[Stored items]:

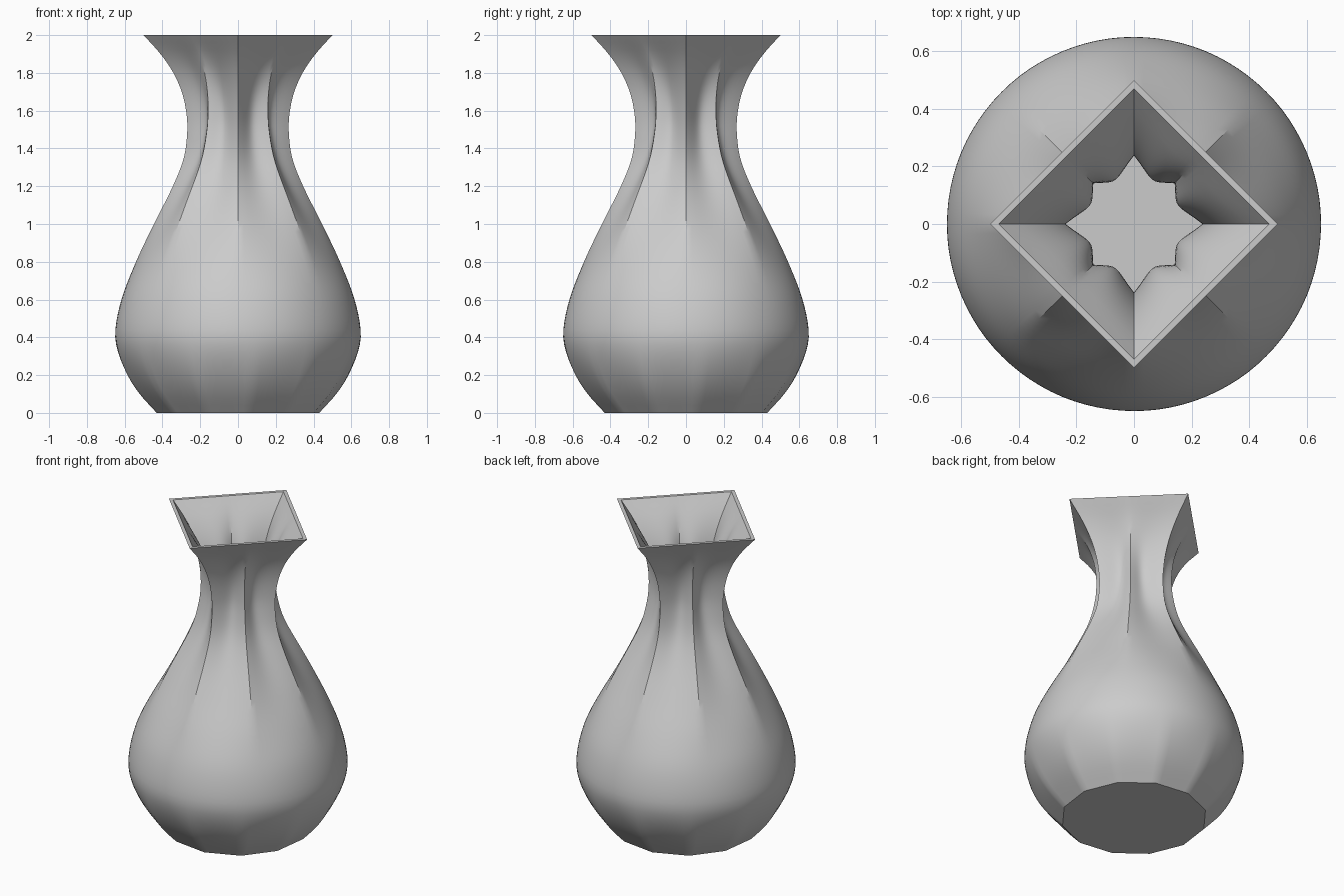
import bpy, bmesh
from math import sin, cos, tau, radians, pi

cube = bpy.data.objects.get("Cube")
if cube:
    bpy.data.objects.remove(cube)

SIDES, ROWS, WALL = 96, 50, 0.03

# Silhouette of the vase: (height, radius)
PROFILE = [(0, .434), (.1, .525), (.2, .59), (.32, .637), (.43, .65), (.6, .617),
           (.8, .54), (1, .445), (1.2, .345), (1.35, .287), (1.5, .268),
           (1.6, .275), (1.7, .298), (1.8, .342), (1.9, .41), (2, .5)]


def radius(z):
    """Smooth interpolation through the profile."""
    i = max(k for k in range(len(PROFILE) - 1) if PROFILE[k][0] <= z + 1e-9)

    def slope(k):
        (z0, r0), (z1, r1) = PROFILE[max(k - 1, 0)], PROFILE[min(k + 1, len(PROFILE) - 1)]
        return (r1 - r0) / (z1 - z0)
    (z0, r0), (z1, r1) = PROFILE[i], PROFILE[i + 1]
    h = z1 - z0
    t = (z - z0) / h
    return (r0 * (1 + 2 * t) * (1 - t) ** 2 + r1 * t * t * (3 - 2 * t)
            + h * slope(i) * t * (1 - t) ** 2 + h * slope(i + 1) * t * t * (t - 1))


def ease(a, b, z):
    t = min(max((z - a) / (b - a), 0), 1)
    return t * t * (3 - 2 * t)


def section(angle, z):
    """Twelve-sided foot, round belly, eight-ribbed neck, square mouth."""
    foot = cos(pi / 12) / cos((angle - radians(7.5)) % (tau / 12) - pi / 12)
    square = 1 / (abs(cos(angle)) + abs(sin(angle)))
    r = 1 + (foot - 1) * (1 - ease(0, .43, z)) + (square - 1) * ease(1.1, 1.95, z)
    flute = .18 * ease(.6, 1.5, z) * (1 - ease(1.5, 2, z))
    return r - flute * abs(sin(4 * angle))


def ring(bm, z, wall):
    verts = []
    for k in range(SIDES):
        a = tau * k / SIDES
        r = (radius(z) - wall) * section(a, z)
        verts.append(bm.verts.new((r * cos(a), r * sin(a), z)))
    return verts


# Outer skin upward, over the rim, inner skin down to the floor
bm = bmesh.new()
heights = [2 * i / ROWS for i in range(ROWS + 1)]
rings = [ring(bm, z, 0) for z in heights]
rings += [ring(bm, z, WALL) for z in reversed(heights[1:])]
for low, high in zip(rings, rings[1:]):
    for k in range(SIDES):
        n = (k + 1) % SIDES
        bm.faces.new((low[k], low[n], high[n], high[k]))
bm.faces.new(list(reversed(rings[0])))
bm.faces.new(rings[-1])
bm.normal_update()

mesh = bpy.data.meshes.new("vase")
bm.to_mesh(mesh)
bm.free()
vase = bpy.data.objects.new("vase", mesh)
bpy.context.collection.objects.link(vase)

# Plain grey clay
clay = bpy.data.materials.new("grey_clay")
clay.use_nodes = True
colour = (.6, .6, .6, 1)
clay.diffuse_color = colour
clay.node_tree.nodes["Principled BSDF"].inputs["Base Color"].default_value = colour
mesh.materials.append(clay)

bpy.context.view_layer.objects.active = vase
vase.select_set(True)
bpy.ops.object.shade_smooth_by_angle(angle=radians(30))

[TASK]:
How many lines in the entries include the string "section"? Answer with the number alone.

[SOLVED EXERCISE]:
2